• **PROBLEM STATEMENT**: The goal here is an exact copy of the entries below, without their pictures.

(Stored dataset items)
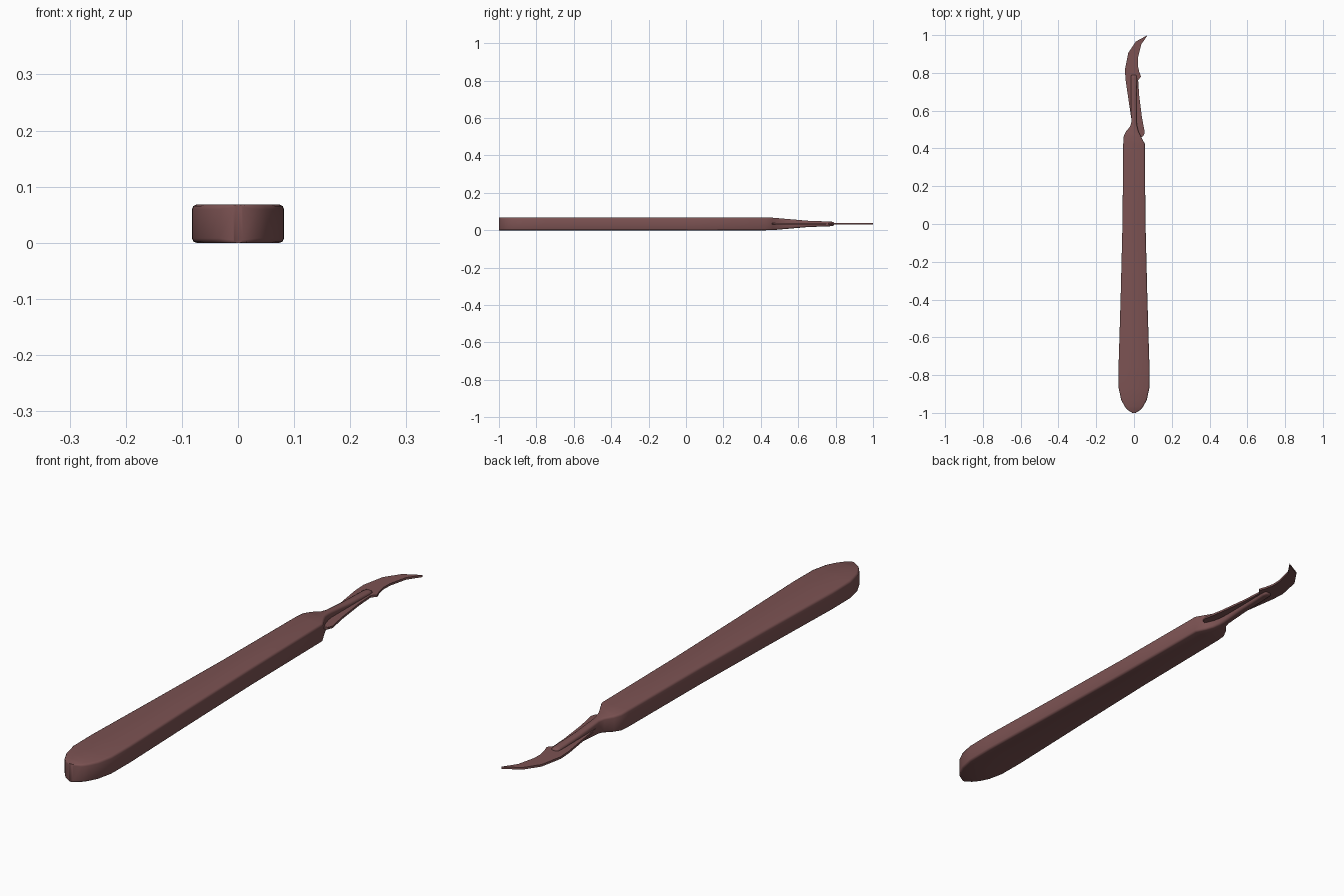
import bpy, bmesh, math

if "Cube" in bpy.data.objects:
    bpy.data.objects.remove(bpy.data.objects["Cube"])

ZC = 0.034  # mid-thickness height of the whole tool

mat = bpy.data.materials.new("dark_red")
mat.diffuse_color = (0.2, 0.085, 0.085, 1)
mat.use_nodes = True
mat.node_tree.nodes["Principled BSDF"].inputs["Base Color"].default_value = mat.diffuse_color


def finish(name, bm, angle):
    bmesh.ops.recalc_face_normals(bm, faces=bm.faces)
    me = bpy.data.meshes.new(name)
    bm.to_mesh(me)
    bm.free()
    ob = bpy.data.objects.new(name, me)
    bpy.context.collection.objects.link(ob)
    me.materials.append(mat)
    bpy.ops.object.select_all(action='DESELECT')
    ob.select_set(True)
    bpy.context.view_layer.objects.active = ob
    bpy.ops.object.shade_smooth_by_angle(angle=math.radians(angle))
    return ob


def section(y, x0, x1, h):
    """Rounded rectangle cross-section, rounded at the four corners."""
    cx, w = (x0 + x1) / 2, (x1 - x0) / 2
    r = min(0.008, w * 0.6, h * 0.6)
    pts = []
    for k, (sx, sz) in enumerate(((1, 1), (-1, 1), (-1, -1), (1, -1))):
        for j in range(3):
            a = math.radians(90 * k + 45 * j)
            pts.append((cx + sx * (w - r) + r * math.cos(a), y,
                        ZC + sz * (h - r) + r * math.sin(a)))
    return pts


# Handle: rounded butt, long taper, shoulder and thin blade mount
stations = [  # y, left x, right x, half thickness
    (-1.0, -0.008, 0.008, 0.034), (-0.985, -0.034, 0.034, 0.034),
    (-0.965, -0.05, 0.05, 0.034), (-0.93, -0.068, 0.068, 0.034),
    (-0.87, -0.081, 0.081, 0.034), (-0.76, -0.082, 0.082, 0.034),
    (-0.4, -0.071, 0.071, 0.034), (0.0, -0.061, 0.061, 0.034),
    (0.425, -0.057, 0.057, 0.034), (0.463, -0.055, 0.037, 0.033),
    (0.49, -0.042, 0.024, 0.031), (0.517, -0.02, 0.017, 0.0285),
    (0.54, -0.014, 0.014, 0.0265), (0.65, -0.016, 0.014, 0.017),
    (0.77, -0.017, 0.015, 0.0125), (0.785, -0.015, 0.013, 0.011),
    (0.79, -0.009, 0.007, 0.008)]
bm = bmesh.new()
rings = [[bm.verts.new(p) for p in section(*s)] for s in stations]
for a, b in zip(rings, rings[1:]):
    for i in range(len(a)):
        j = (i + 1) % len(a)
        bm.faces.new((a[i], a[j], b[j], b[i]))
bm.faces.new(rings[0])
bm.faces.new(rings[-1])
finish("handle", bm, 50)

# Blade: thin hooked plate
outline = [
    (0.072, 1.0), (0.01, 0.966), (-0.03, 0.907), (-0.048, 0.818),
    (-0.045, 0.765), (-0.028, 0.65), (-0.01, 0.53), (0.0, 0.47),
    (0.033, 0.458), (0.05, 0.466), (0.057, 0.485), (0.042, 0.565),
    (0.027, 0.685), (0.022, 0.762), (0.037, 0.78), (0.028, 0.805),
    (0.02, 0.84), (0.021, 0.88), (0.038, 0.95)]
T = 0.004
bm = bmesh.new()
face = bm.faces.new([bm.verts.new((x, y, ZC - T)) for x, y in outline])
ext = bmesh.ops.extrude_face_region(bm, geom=[face], use_keep_orig=True)
for v in ext["geom"]:
    if isinstance(v, bmesh.types.BMVert):
        v.co.z += 2 * T
finish("blade", bm, 35)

• **FINISHED EXERCISE**:
import bpy, bmesh, math

if "Cube" in bpy.data.objects:
    bpy.data.objects.remove(bpy.data.objects["Cube"])

ZC = 0.034  # mid-thickness height of the whole tool

mat = bpy.data.materials.new("dark_red")
mat.diffuse_color = (0.2, 0.085, 0.085, 1)
mat.use_nodes = True
mat.node_tree.nodes["Principled BSDF"].inputs["Base Color"].default_value = mat.diffuse_color


def finish(name, bm, angle):
    bmesh.ops.recalc_face_normals(bm, faces=bm.faces)
    me = bpy.data.meshes.new(name)
    bm.to_mesh(me)
    bm.free()
    ob = bpy.data.objects.new(name, me)
    bpy.context.collection.objects.link(ob)
    me.materials.append(mat)
    bpy.ops.object.select_all(action='DESELECT')
    ob.select_set(True)
    bpy.context.view_layer.objects.active = ob
    bpy.ops.object.shade_smooth_by_angle(angle=math.radians(angle))
    return ob


def section(y, x0, x1, h):
    """Rounded rectangle cross-section, rounded at the four corners."""
    cx, w = (x0 + x1) / 2, (x1 - x0) / 2
    r = min(0.008, w * 0.6, h * 0.6)
    pts = []
    for k, (sx, sz) in enumerate(((1, 1), (-1, 1), (-1, -1), (1, -1))):
        for j in range(3):
            a = math.radians(90 * k + 45 * j)
            pts.append((cx + sx * (w - r) + r * math.cos(a), y,
                        ZC + sz * (h - r) + r * math.sin(a)))
    return pts


# Handle: rounded butt, long taper, shoulder and thin blade mount
stations = [  # y, left x, right x, half thickness
    (-1.0, -0.008, 0.008, 0.034), (-0.985, -0.034, 0.034, 0.034),
    (-0.965, -0.05, 0.05, 0.034), (-0.93, -0.068, 0.068, 0.034),
    (-0.87, -0.081, 0.081, 0.034), (-0.76, -0.082, 0.082, 0.034),
    (-0.4, -0.071, 0.071, 0.034), (0.0, -0.061, 0.061, 0.034),
    (0.425, -0.057, 0.057, 0.034), (0.463, -0.055, 0.037, 0.033),
    (0.49, -0.042, 0.024, 0.031), (0.517, -0.02, 0.017, 0.0285),
    (0.54, -0.014, 0.014, 0.0265), (0.65, -0.016, 0.014, 0.017),
    (0.77, -0.017, 0.015, 0.0125), (0.785, -0.015, 0.013, 0.011),
    (0.79, -0.009, 0.007, 0.008)]
bm = bmesh.new()
rings = [[bm.verts.new(p) for p in section(*s)] for s in stations]
for a, b in zip(rings, rings[1:]):
    for i in range(len(a)):
        j = (i + 1) % len(a)
        bm.faces.new((a[i], a[j], b[j], b[i]))
bm.faces.new(rings[0])
bm.faces.new(rings[-1])
finish("handle", bm, 50)

# Blade: thin hooked plate
outline = [
    (0.072, 1.0), (0.01, 0.966), (-0.03, 0.907), (-0.048, 0.818),
    (-0.045, 0.765), (-0.028, 0.65), (-0.01, 0.53), (0.0, 0.47),
    (0.033, 0.458), (0.05, 0.466), (0.057, 0.485), (0.042, 0.565),
    (0.027, 0.685), (0.022, 0.762), (0.037, 0.78), (0.028, 0.805),
    (0.02, 0.84), (0.021, 0.88), (0.038, 0.95)]
T = 0.004
bm = bmesh.new()
face = bm.faces.new([bm.verts.new((x, y, ZC - T)) for x, y in outline])
ext = bmesh.ops.extrude_face_region(bm, geom=[face], use_keep_orig=True)
for v in ext["geom"]:
    if isinstance(v, bmesh.types.BMVert):
        v.co.z += 2 * T
finish("blade", bm, 35)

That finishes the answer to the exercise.